A Service Level Agreement (SLA) between marketing and sales maybe just a one-pager, but it can be quite powerful. We recommend an SLA be made between the lead qualification team (which can be a subset of marketing) and the sales team to govern the process a lead goes through before handoff. Such an agreement can go a long way to put an end to the long-standing feud between marketing and sales. An SLA can help:
In this post I run you through how you can go about making an SLA. Who Owns the SLA? While making the SLA will be collaborative process between marketing and sales, the demand generation director should make, own, and be responsible for the SLA. The buck stops with him/her. How to Make an SLA: the Process The demand generation director can set the ball rolling with a few conversations with sales leaders to understand company goals and division of labor between marketing and sales. Chalk out target markets, uniform lead definitions including those for Marketing Qualified Lead (MQL), Sales Accepted Lead (SAL) and Sales Qualified Lead (SQL). Then, prepare a first draft and run it by sales for feedback. What Should an SLA Contain? An effective SLA should touch upon the following:

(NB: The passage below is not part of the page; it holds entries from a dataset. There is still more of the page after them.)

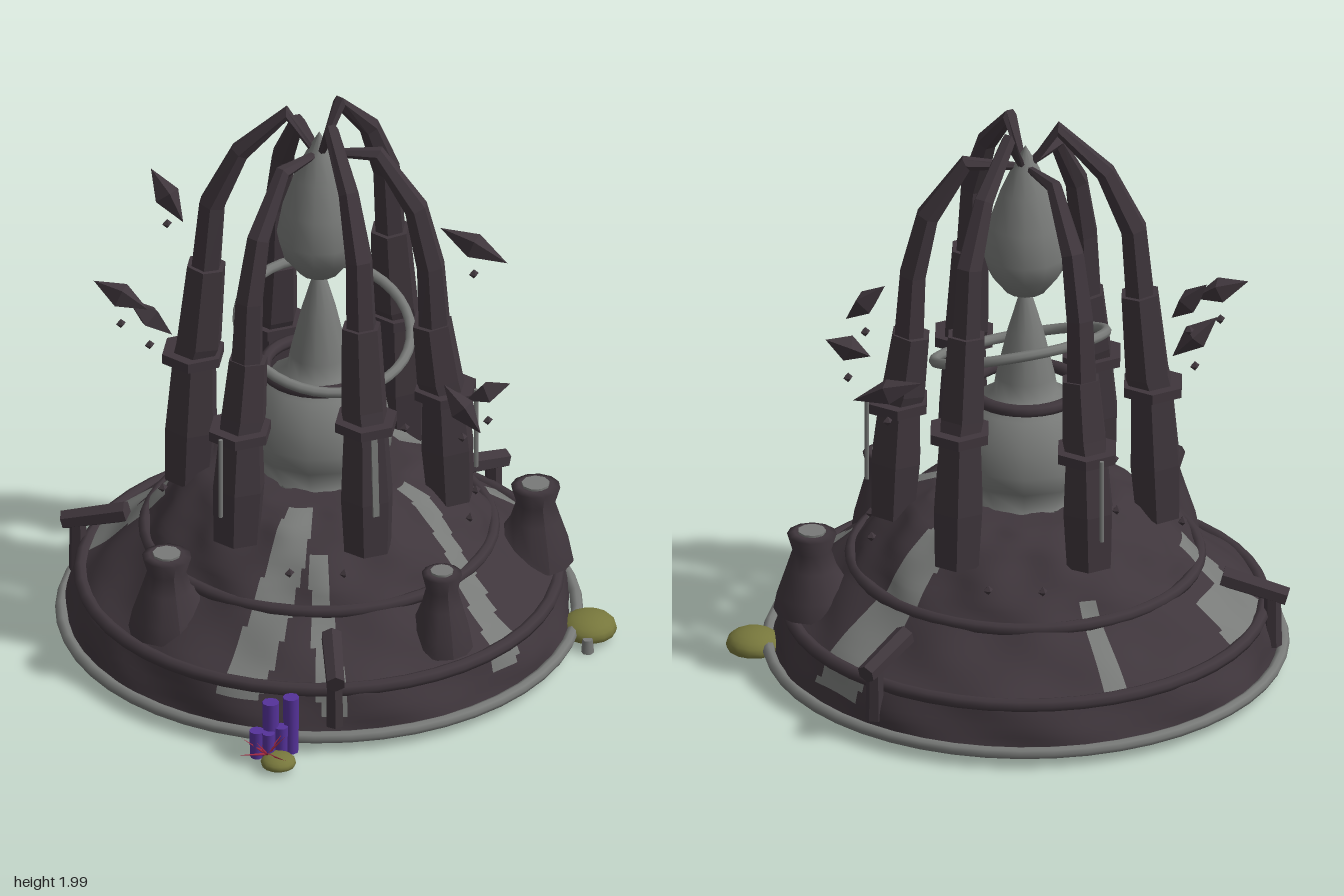
import * as THREE from 'three';

const mat = (name, color, extra = {}) => new THREE.MeshStandardMaterial({ name, color, ...extra });
const rad = THREE.MathUtils.degToRad;
const UP = new THREE.Vector3(0, 1, 0);

export function createModel() {
  const dark = mat('dark stone', 0x3f363c, { flatShading: true });
  const shell = mat('smooth dark stone', 0x3f363c);
  const grey = mat('pale grey', 0x787a78);
  const purple = mat('purple coral', 0x55329a);
  const olive = mat('olive sponge', 0x77773c);
  const red = mat('red coral', 0xa82a44);

  const model = new THREE.Group();
  model.name = 'tower';
  const body = new THREE.Group();
  body.name = 'body';
  body.position.set(-0.006, 0, -0.015);
  model.add(body);

  const add = (name, geo, material, pos = [0, 0, 0], rot = [0, 0, 0], parent = body) => {
    const m = new THREE.Mesh(geo, material);
    m.name = name;
    m.position.set(...pos);
    m.rotation.set(...rot);
    parent.add(m);
    return m;
  };
  const spoke = (name, degrees) => {
    const g = new THREE.Group();
    g.name = name;
    g.rotation.y = rad(degrees);
    body.add(g);
    return g;
  };
  const lathe = (pts, n) => new THREE.LatheGeometry(pts.map(p => new THREE.Vector2(...p)), n);

  // Trim the foot of a part so that it follows the slope of the mound
  const settle = (geo) => {
    const p = geo.attributes.position;
    for (let i = 0; i < p.count; i++) {
      const slope = 0.2 + 0.92 * (0.805 - Math.hypot(p.getX(i), p.getZ(i)));
      p.setY(i, Math.max(p.getY(i), slope - 0.035));
    }
    geo.computeVertexNormals();
    return geo;
  };

  // Loft of polygon rings along a path of [radius from axis, height, thickness]
  const loft = (path, n = 6) => {
    const pos = [], idx = [];
    path.forEach(([r, y, t], i) => {
      const a = path[Math.max(i - 1, 0)], b = path[Math.min(i + 1, path.length - 1)];
      const tan = new THREE.Vector2(b[0] - a[0], b[1] - a[1]).normalize();
      for (let j = 0; j < n; j++) {
        const c = Math.cos(j / n * Math.PI * 2) * t, s = Math.sin(j / n * Math.PI * 2) * t;
        pos.push(c, y + tan.x * s, r - tan.y * s);
      }
    });
    for (let i = 0; i < path.length - 1; i++) for (let j = 0; j < n; j++) {
      const a = i * n + j, b = i * n + (j + 1) % n;
      idx.push(a, b, b + n, a, b + n, a + n);
    }
    const top = (path.length - 1) * n;
    for (let j = 1; j < n - 1; j++) idx.push(0, j + 1, j, top, top + j, top + j + 1);
    const g = new THREE.BufferGeometry();
    g.setAttribute('position', new THREE.Float32BufferAttribute(pos, 3));
    g.setIndex(idx);
    const flat = g.toNonIndexed();
    flat.computeVertexNormals();
    return flat;
  };

  // Mound: wavy revolved shell with pale streaks chosen cell by cell
  const profile = [[0.856, 0.03], [0.838, 0.11], [0.805, 0.2], [0.74, 0.25], [0.67, 0.31], [0.59, 0.38],
    [0.545, 0.44], [0.48, 0.51], [0.4, 0.58], [0.31, 0.618], [0.2, 0.622]];
  // Streaks: [angle at foot, angle at top, width at foot, width at top, lowest height, highest height]
  const streaks = [[-43, -33, 9, 16, 0.15, 0.618], [-17, -23, 7, 7, 0.12, 0.53], [25, 40, 7, 11, 0.14, 0.618],
    [100, 106, 14, 18, 0.12, 0.618], [174, 173, 6, 6, 0.18, 0.44], [226, 228, 26, 26, 0.2, 0.33],
    [236, 236, 12, 12, 0.33, 0.46]];
  const mound = (inside) => {
    const n = 240, sub = 4, rows = (profile.length - 1) * sub, pos = [], base = [], pale = [], heights = [];
    for (let i = 0; i <= rows; i++) {
      const k = Math.min(Math.floor(i / sub), profile.length - 2), f = i / sub - k;
      const r = THREE.MathUtils.lerp(profile[k][0], profile[k + 1][0], f);
      const y = THREE.MathUtils.lerp(profile[k][1], profile[k + 1][1], f);
      heights.push(y);
      for (let j = 0; j < n; j++) {
        const a = j / n * Math.PI * 2, p = i / sub;
        const w = r + 0.008 * Math.sin(a * 9 + p * 1.7) + 0.006 * Math.sin(a * 14 - p) - (inside ? 0.008 : 0);
        pos.push(Math.sin(a) * w, y - (inside ? 0.004 : 0), Math.cos(a) * w);
      }
    }
    for (let i = 0; i < rows; i++) for (let j = 0; j < n; j++) {
      const y = (heights[i] + heights[i + 1]) / 2, deg = (j + 0.5) * 360 / n, t = (y - 0.03) / 0.59;
      const hit = !inside && streaks.some(([a0, a1, w0, w1, y0, y1]) => y > y0 && y < y1 &&
        Math.abs((deg - a0 - (a1 - a0) * t + 900) % 360 - 180) < (w0 + (w1 - w0) * t) / 2);
      const a = i * n + j, b = i * n + (j + 1) % n;
      const f = [a, b, b + n, a, b + n, a + n];
      (hit ? pale : base).push(...(inside ? f.reverse() : f));
    }
    const g = new THREE.BufferGeometry();
    g.setAttribute('position', new THREE.Float32BufferAttribute(pos, 3));
    g.setIndex([...base, ...pale]);
    g.addGroup(0, base.length, 0);
    g.addGroup(base.length, pale.length, 1);
    g.computeVertexNormals();
    return g;
  };
  add('mound', mound(false), [shell, grey]);
  add('moundInside', mound(true), [shell, grey]);

  // Hoops round the mound
  [[0.87, 0.052, 0.021, grey], [0.805, 0.2, 0.024, shell], [0.588, 0.378, 0.022, shell]].forEach(([r, y, t, m]) =>
    add('hoop', new THREE.TorusGeometry(r, t, 8, 48), m, [0, y, 0], [Math.PI / 2, 0, 0]));

  // Centre: round bulb with spire, hanging drop and rings
  add('bulb', lathe([[0, 0.6], [0.29, 0.605], [0.2, 0.62], [0.245, 0.71], [0.25, 0.77], [0.235, 0.86], [0.18, 0.95],
    [0.11, 0.99], [0.1, 1.05], [0.06, 1.22], [0.025, 1.34], [0, 1.38]], 12), grey);
  add('drop', lathe([[0, 1.355], [0.07, 1.37], [0.125, 1.44], [0.145, 1.51], [0.125, 1.62], [0.085, 1.74],
    [0.045, 1.83], [0, 1.91]], 12), grey);
  add('bulbCollar', new THREE.TorusGeometry(0.185, 0.022, 8, 28), shell, [0, 1, 0], [Math.PI / 2, 0, 0]);
  add('tiltedRing', new THREE.TorusGeometry(0.295, 0.018, 8, 40), grey, [0.015, 1.155, 0.01], [Math.PI / 2 + rad(21), 0, 0]);

  // Six columns, alternately tall and short, with legs curving in to the top
  for (let i = 0; i < 6; i++) {
    const tall = i % 2 === 0, g = spoke('column', i * 60);
    const top = tall ? 1.36 : 1.2, collar = tall ? 1.01 : 0.94;
    add('sleeve', settle(loft([[0.445, 0.53, 0.085], [0.437, 0.73, 0.094], [0.425, collar, 0.078],
      [0.41, collar + 0.05, 0.082], [0.385, top, 0.07]])), dark, [0, 0, 0], [0, 0, 0], g);
    add('leg', loft(tall
      ? [[0.39, 1.3, 0.055], [0.365, 1.6, 0.048], [0.27, 1.81, 0.036], [0.11, 1.972, 0.026], [0.015, 1.83, 0.012]]
      : [[0.395, 1.15, 0.058], [0.38, 1.42, 0.05], [0.33, 1.64, 0.042], [0.2, 1.84, 0.028], [0.015, 1.83, 0.012]]),
    dark, [0, 0, 0], [0, 0, 0], g);
    add('columnCollar', new THREE.CylinderGeometry(0.112, 0.112, 0.035, 6), dark, [0, collar, 0.43], [0, Math.PI / 6, 0], g);
    if (!tall) add('hangingRod', new THREE.CylinderGeometry(0.008, 0.008, 0.3, 5), grey, [0, 0.8, 0.535], [0, 0, 0], g);
    else if (i === 0) add('inlay', new THREE.BoxGeometry(0.022, 0.3, 0.008), grey, [0, 0.84, 0.513], [-0.06, 0, 0], g);
  }

  // Chimney urns standing on the slope
  [[-0.64, 0.22, 1], [0.69, 0.24, 1], [0.18, 0.67, 0.82]].forEach(([x, z, s]) => {
    const urn = lathe([[0.13, 0], [0.118, 0.06], [0.085, 0.16], [0.066, 0.22], [0.084, 0.28], [0.06, 0.288], [0, 0.275]], 12);
    add('chimney', settle(urn.scale(s, 1, s).translate(x, 0.23, z)), shell);
    add('chimneyOpening', new THREE.CylinderGeometry(0.048 * s, 0.048 * s, 0.012, 9), grey, [x, 0.517, z]);
  });

  // Brackets: a post at the rim with a sloping arm
  [-18, 114, -126].forEach(a => {
    const g = spoke('bracket', a);
    add('post', new THREE.CylinderGeometry(0.028, 0.032, 0.21, 6), dark, [0, 0.19, 0.84], [0, 0, 0], g);
    add('arm', new THREE.CylinderGeometry(0.034, 0.038, 0.23, 6), dark, [0, 0.3, 0.78], [Math.PI / 2 + 0.28, 0, 0], g);
  });

  // Floating shards as [centre, half-length vector], each with a small fragment beneath
  [[[-0.64, 1.3, -0.2], [0.075, -0.04, 0.06]], [[-0.52, 1.17, -0.24], [0.07, -0.07, 0.03]],
    [[0.64, 1.22, -0.2], [0.09, -0.045, 0.08]], [[0.43, 1.05, 0.46], [0.07, 0.035, 0.03]],
    [[0.27, 1.11, 0.63], [-0.045, 0.075, -0.055]], [[-0.35, 1.46, -0.51], [-0.035, 0.08, -0.06]]].forEach(([c, d]) => {
    const axis = new THREE.Vector3(...d);
    const shard = add('shard', new THREE.OctahedronGeometry(1), dark, c);
    shard.scale.set(0.045, axis.length(), 0.045);
    shard.quaternion.setFromUnitVectors(UP, axis.normalize());
    add('fragment', new THREE.OctahedronGeometry(0.018), dark, [c[0], c[1] - 0.11, c[2]]);
  });
  // Studs scattered on the slope
  for (let i = 0; i < 14; i++) {
    const a = i * 2.4, low = i % 2;
    const r = low ? 0.53 : 0.36;
    add('stud', new THREE.OctahedronGeometry(0.018), dark, [Math.sin(a) * r, low ? 0.49 : 0.63, Math.cos(a) * r]);
  }

  // Coral cluster at the front right foot
  [[-0.43, 0.8, 0.21, 0.028], [-0.5, 0.79, 0.2, 0.029], [-0.55, 0.79, 0.1, 0.026], [-0.47, 0.81, 0.11, 0.024],
    [-0.52, 0.82, 0.1, 0.022]].forEach(([x, z, h, r]) =>
    add('coralTube', new THREE.CylinderGeometry(r, r * 0.9, h, 9), purple, [x, 0.025 + h / 2, z], [0, 0, 0], model));
  for (let i = 0; i < 10; i++)
    add('coralSpike', new THREE.ConeGeometry(0.006, 0.1, 4).translate(0, 0.05, 0), red,
      [-0.53, 0.05, 0.83], [0, i * 0.63, -0.7 - (i % 3) * 0.35], model);

  // Sponges and a pebble touching the ground
  const dome = new THREE.SphereGeometry(1, 14, 6, 0, Math.PI * 2, 0, Math.PI * 0.6);
  const sponge = new THREE.Group();
  sponge.name = 'sponges';
  model.add(sponge);
  [[-0.5, 0.03, 0.86, 0.06, 0.03], [0.8, 0.042, 0.42, 0.095, 0.052]].forEach(([x, y, z, r, h]) => {
    add('sponge', dome, olive, [x, y, z], [0, 0, 0], sponge).scale.set(r, h, r);
    add('spongeUnderside', new THREE.CircleGeometry(r * 0.95, 14), olive, [x, y - h * 0.3, z], [Math.PI / 2, 0, 0], sponge);
  });
  add('pebble', new THREE.CylinderGeometry(0.018, 0.022, 0.05, 6), grey, [0.76, 0.025, 0.51], [0, 0, 0], model);
  return model;
}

- Lead criteria: target market, company size, decision maker, business need felt, etc.
- Possible exceptions to lead requirement.
- Reasons for lead rejection.

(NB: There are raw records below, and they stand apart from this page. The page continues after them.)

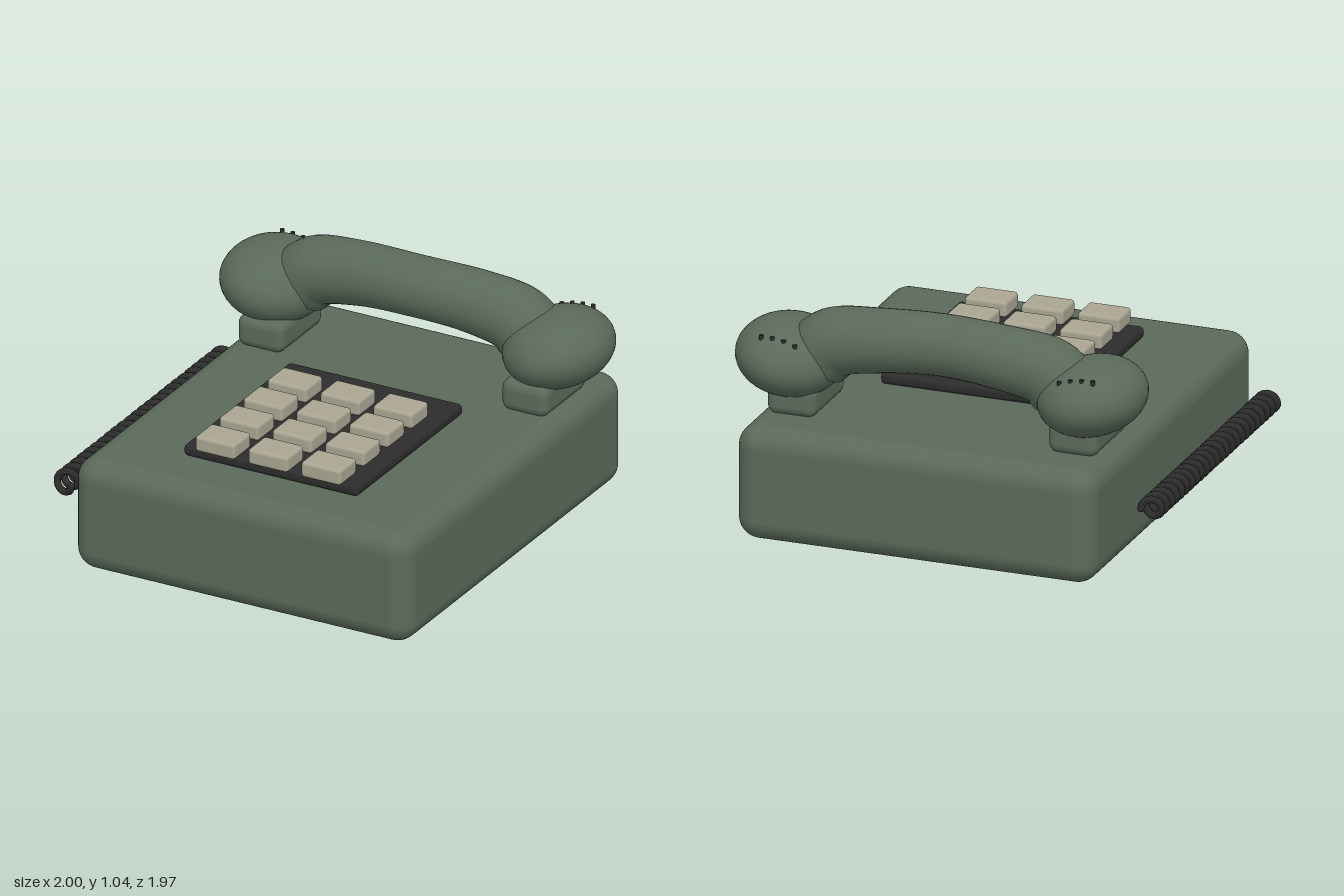
import * as THREE from 'three';
import { RoundedBoxGeometry } from 'three/addons/geometries/RoundedBoxGeometry.js';

const material = (name, color, side = THREE.FrontSide) => {
  const m = new THREE.MeshStandardMaterial({ color, side });
  m.name = name;
  return m;
};

export function createModel() {
  const model = new THREE.Group();
  model.name = 'telephone';
  const green = material('sage green', 0x5a6a5a, THREE.DoubleSide);
  const dark = material('charcoal', 0x2c2c2c);
  const cream = material('stone beige', 0xaaa592);

  const add = (parent, name, geometry, mat, x = 0, y = 0, z = 0) => {
    const mesh = new THREE.Mesh(geometry, mat);
    mesh.name = name;
    mesh.position.set(x, y, z);
    parent.add(mesh);
    return mesh;
  };
  const midX = 0.053; // centre line of the body

  // Body and keypad plate
  add(model, 'body', new RoundedBoxGeometry(1.68, 0.53, 1.97, 6, 0.1), green, midX, 0.265, 0);
  add(model, 'keypadPlate', new RoundedBoxGeometry(0.87, 0.055, 0.955, 4, 0.022), dark, midX, 0.554, 0.224);

  // Twelve push buttons
  const keypad = new THREE.Group();
  keypad.name = 'keypad';
  model.add(keypad);
  const keyGeometry = new RoundedBoxGeometry(0.198, 0.075, 0.153, 3, 0.016);
  for (let row = 0; row < 4; row++) {
    for (let col = -1; col <= 1; col++) {
      add(keypad, 'button', keyGeometry, cream, midX + col * 0.264, 0.613, 0.004 + row * 0.215);
    }
  }

  // Handset with an ear cup and cradle on each side
  const handset = new THREE.Group();
  handset.name = 'handset';
  model.add(handset);
  const cupGeometry = new THREE.SphereGeometry(1, 40, 28);
  const holeGeometry = new THREE.CylinderGeometry(0.01, 0.01, 0.04, 10);
  for (const side of [-1, 1]) {
    add(model, 'cradle', new RoundedBoxGeometry(0.23, 0.15, 0.39, 5, 0.045), green,
      midX + side * 0.658, 0.597, -0.57);
    const cup = add(handset, 'earCup', cupGeometry, green, midX + side * 0.705, 0.765, -0.623);
    cup.scale.set(0.242, 0.17, 0.277);
    cup.rotation.z = side * 0.16;
    // Row of small sound-hole pegs
    for (let i = 0; i < 4; i++) {
      const dx = (i - 1.5) * 0.052;
      const tilt = side * dx * 0.16;
      add(handset, 'soundHole', holeGeometry, dark,
        midX + side * 0.697 + dx, 0.882 + tilt - dx * dx * 1.2, -0.803);
    }
  }

  // Arched grip: a tube that swells toward both ends
  const half = [[0.56, 0.80], [0.5, 0.848], [0.3, 0.883]];
  const points = [
    ...half.map(([x, y]) => new THREE.Vector3(midX - x, y, -0.625)),
    new THREE.Vector3(midX, 0.898, -0.61),
    ...half.slice().reverse().map(([x, y]) => new THREE.Vector3(midX + x, y, -0.625)),
  ];
  const path = new THREE.CatmullRomCurve3(points);
  const segments = 64, sides = 32;
  const grip = new THREE.TubeGeometry(path, segments, 1, sides);
  const pos = grip.attributes.position;
  const v = new THREE.Vector3();
  for (let i = 0; i <= segments; i++) {
    const t = i / segments;
    const centre = path.getPointAt(t);
    const radius = 0.138 + 0.022 * Math.pow(Math.abs(2 * t - 1), 2);
    for (let j = 0; j <= sides; j++) {
      const k = i * (sides + 1) + j;
      v.fromBufferAttribute(pos, k).sub(centre).multiplyScalar(radius).add(centre);
      pos.setXYZ(k, v.x, v.y, v.z);
    }
  }
  add(handset, 'grip', grip, green);

  // Coiled cord beside the body
  const turns = 24;
  class Coil extends THREE.Curve {
    getPoint(t, target = new THREE.Vector3()) {
      const a = t * turns * Math.PI * 2;
      return target.set(-0.94 + 0.043 * Math.cos(a), 0.29 + 0.043 * Math.sin(a), -0.675 + 1.45 * t);
    }
  }
  const cord = new Coil();
  const wire = 0.0165;
  add(model, 'cord', new THREE.TubeGeometry(cord, turns * 20, wire, 8), dark);
  for (const t of [0, 1]) {
    const p = cord.getPoint(t);
    add(model, 'cordEnd', new THREE.SphereGeometry(wire, 10, 8), dark, p.x, p.y, p.z);
  }
  return model;
}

- What’s the process for leads that fall in grey areas?
- Time frame for the lead qualification team to qualify a lead.
- How many leads will marketing deliver in a week?
- What % of leads will marketing contribute to the sales pipeline?
- Specifics of the handoff process – in CRM? Who will receive emails?
- Time frame for sales to follow up after handoff.
Keep it brief, 1-2 pages. Keep it simple. Make it easy for your lead qualification team to adopt. Also develop a system to gather daily feedback from sales on opportunities handed over. Is The SLA Set in Stone? No, it is subject to change based on changing company priorities as well as feedback from sales. While targets are unlikely to change, lead criteria could undergo change. Companies constantly explore new geographies, verticals, and market segments. Therefore, tweaks to lead criteria will be necessary from time to time. Sales feedback should be used to further refine your SLA, so that the opportunities you pass ultimately convert to top line growth.
Tim Duranleau | April 24th, 2014